Getting Residency

The big day finally arrived yesterday. We now have residency in Honduras! A little less than 2 years has passed since we first met with our attorney, Cristiana Carbajol, to begin the process. She gave us a list of documents that we needed to get which would be attached to the application. We went back to the States  to begin gathering these items. We needed 1. a copy of our birth certificates, 2. a copy of our marriage certificate, 3. a police report showing a clean record, 4. a letter from our bank, and 5. proof that Don's pension was adequate. This quickly got a bit interesting. First, we couldn't find my birth certificate and concluded that the passport office must have kept it, so I had to apply for another. Second, we couldn't find our marriage certificate. Then we wondered if we had ever received a copy after it was recorded. No matter, we had to apply for a certified copy, once we remembered in which county we had originally applied for the license.  Then Don had to take all the notarized documents in to the Secretary of State's office to get the apostile (official certification). We eventually got all the documents together and mailed them to Cristiana in Roatan in late fall 2009, and she quickly filed them. Of course, there was a hitch. The proof of pension wasn't satisfactory. The government wanted an official letter, etc. etc. Don finally produced something acceptable and then we settled down to wait. Cristiana thought it would come through before we left the island last year, but it didn't, not until the fall. Did we need to make a special trip down to finish up? No, we could wait until January and just pay a fine (they love fines here), so that's what we did.
We were planning to go last week, but the official we needed to see was out of the office.  Just as well. A 3 day north'er blew in late last week with high winds and lots of rain. The ferry often doesn't run in that type of weather.
So, yesterday was the day. We had to be at the ferry by 6:30 a.m. We met up with Cristiana, her husband and baby, and another couple getting their residency. The ferry ride to La Ceiba takes about 1-1/2 hours. We were at the immigration office before 9 a.m. and were surprised to find about 10 people ahead of us. Processing each person took about 15 minutes, so we waited a long time for our turn.
Unfortunately, Don and I had not eaten breakfast and neither had Cristiana. She called our van driver (whom she had hired for the day and who was driving Cristiana's hubby and baby around to do errands) and asked him to pick up some baleadas and water and he did!

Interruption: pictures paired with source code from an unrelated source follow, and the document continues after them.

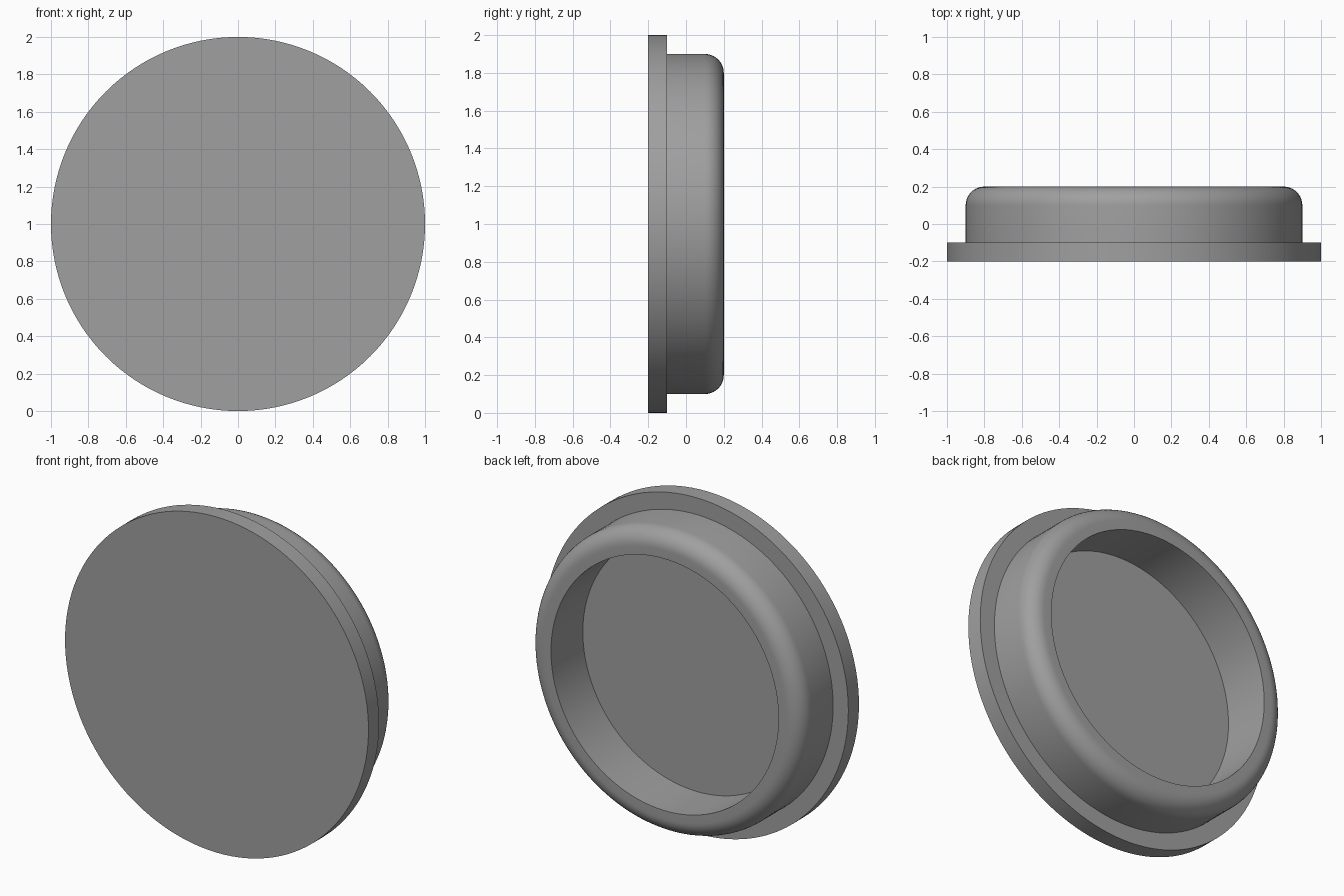
import bpy, bmesh, math

if "Cube" in bpy.data.objects:
    bpy.data.objects.remove(bpy.data.objects["Cube"])

SEGMENTS = 128

grey = bpy.data.materials.new("grey")
grey.diffuse_color = (0.35, 0.35, 0.35, 1.0)
grey.use_nodes = True
grey.node_tree.nodes["Principled BSDF"].inputs["Base Color"].default_value = grey.diffuse_color


def lathe(name, profile):
    """Revolve (radius, y) points around the y axis at z = 1, capping both ends."""
    bm = bmesh.new()
    rings = []
    for r, y in profile:
        rings.append([bm.verts.new((r * math.cos(2 * math.pi * i / SEGMENTS), y,
                                    1 + r * math.sin(2 * math.pi * i / SEGMENTS)))
                      for i in range(SEGMENTS)])
    for a, b in zip(rings, rings[1:]):
        for i in range(SEGMENTS):
            j = (i + 1) % SEGMENTS
            bm.faces.new((a[i], a[j], b[j], b[i]))
    bm.faces.new(rings[0])
    bm.faces.new(rings[-1])
    bmesh.ops.recalc_face_normals(bm, faces=bm.faces[:])
    mesh = bpy.data.meshes.new(name)
    bm.to_mesh(mesh)
    bm.free()
    mesh.materials.append(grey)
    obj = bpy.data.objects.new(name, mesh)
    bpy.context.collection.objects.link(obj)
    bpy.ops.object.select_all(action='DESELECT')
    obj.select_set(True)
    bpy.context.view_layer.objects.active = obj
    bpy.ops.object.shade_smooth_by_angle(angle=math.radians(30))
    return obj


# Rounded outer corner of the raised wall
fillet = [(0.8 + 0.1 * math.cos(t), 0.1 + 0.1 * math.sin(t))
          for t in (math.pi / 2 * k / 10 for k in range(11))]

# Flanged disc, raised wall with rounded rim, and the flat recess inside it
lathe("flanged_cap", [(1.0, -0.2), (1.0, -0.1), (0.9, -0.1)] + fillet
      + [(0.75, 0.2), (0.75, -0.1)])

This is Bill and Susie at the counter with Cristiana on the right.
We soon found out why it took so long.
Cristiana passed our documents, approval, passports and photos to the agent who began filling out more papers by hand, filling out other forms on the computer, gluing our little photos to other papers. He took another photo of us with a webcam, then we all had to be fingerprinted. He sprinkled Ajax cleanser in our palm and sent us to the bathroom to wash up.
It was now noon, but we weren't finished yet.
Next, we had to taken one of the new forms, go to the bank and pay the fee and fine, about $360. US for both of us and get a receipt. We also had to stop at a copy center and make copies of our passport pages. These all had to be returned to the agent, but Cristiana gave them to our (trusted) driver to take to the agent after he first dropped us off at the mall to have lunch and shop. She sent the driver through the Wendy's drive-thru with instructions to get lunch for himself and take some to the agent.

Hondurans are pretty thrilled with their nice malls and food courts, more than we were. There were lots of food choices in the food court from traditional Honduran food to Burger King, Popeye's, and Wendy's. My meal was cooked to order Honduran. Don had Wendy's. After lunch, we had a couple of hours to shop before heading back to catch the last ferry.
Here's our group, waiting outside the mall for our driver.  Our driver got about $40. US for his day's work (very good wages here), plus tips.
We were back home about 12 hours after leaving.  A long, but productive day.


  1. sounds like a good day! Thank goodness Cristiana went with you. Did you buy anything at the mall?

  2. Rachel,
    Yes, they had a farmacia so I got some generic Protonix pretty cheap and one Dramamine tablet for the ferry ride home. I love that you can buy one tablet! and only 3 lempiras!

  3. How have you guys had an attorney with my name for 2 yrs and I didn't know? It was odd to read your story with my name sprinkled throughout. LOL

    Congrats on your accomplishments! So now you can come and go as you please and stay as long as you want?

  4. Christiana - yes we have! That's funny. I hadn't even thought about that until I began writing. You always wanted to be an attorney in paradise, right?
    We can come and go as we like, but we are required to live here just over 6 months of the year. I know. I know. A real hardship.

  5. Whew! What a process! Glad you got it all taken care of; one less headache to deal with!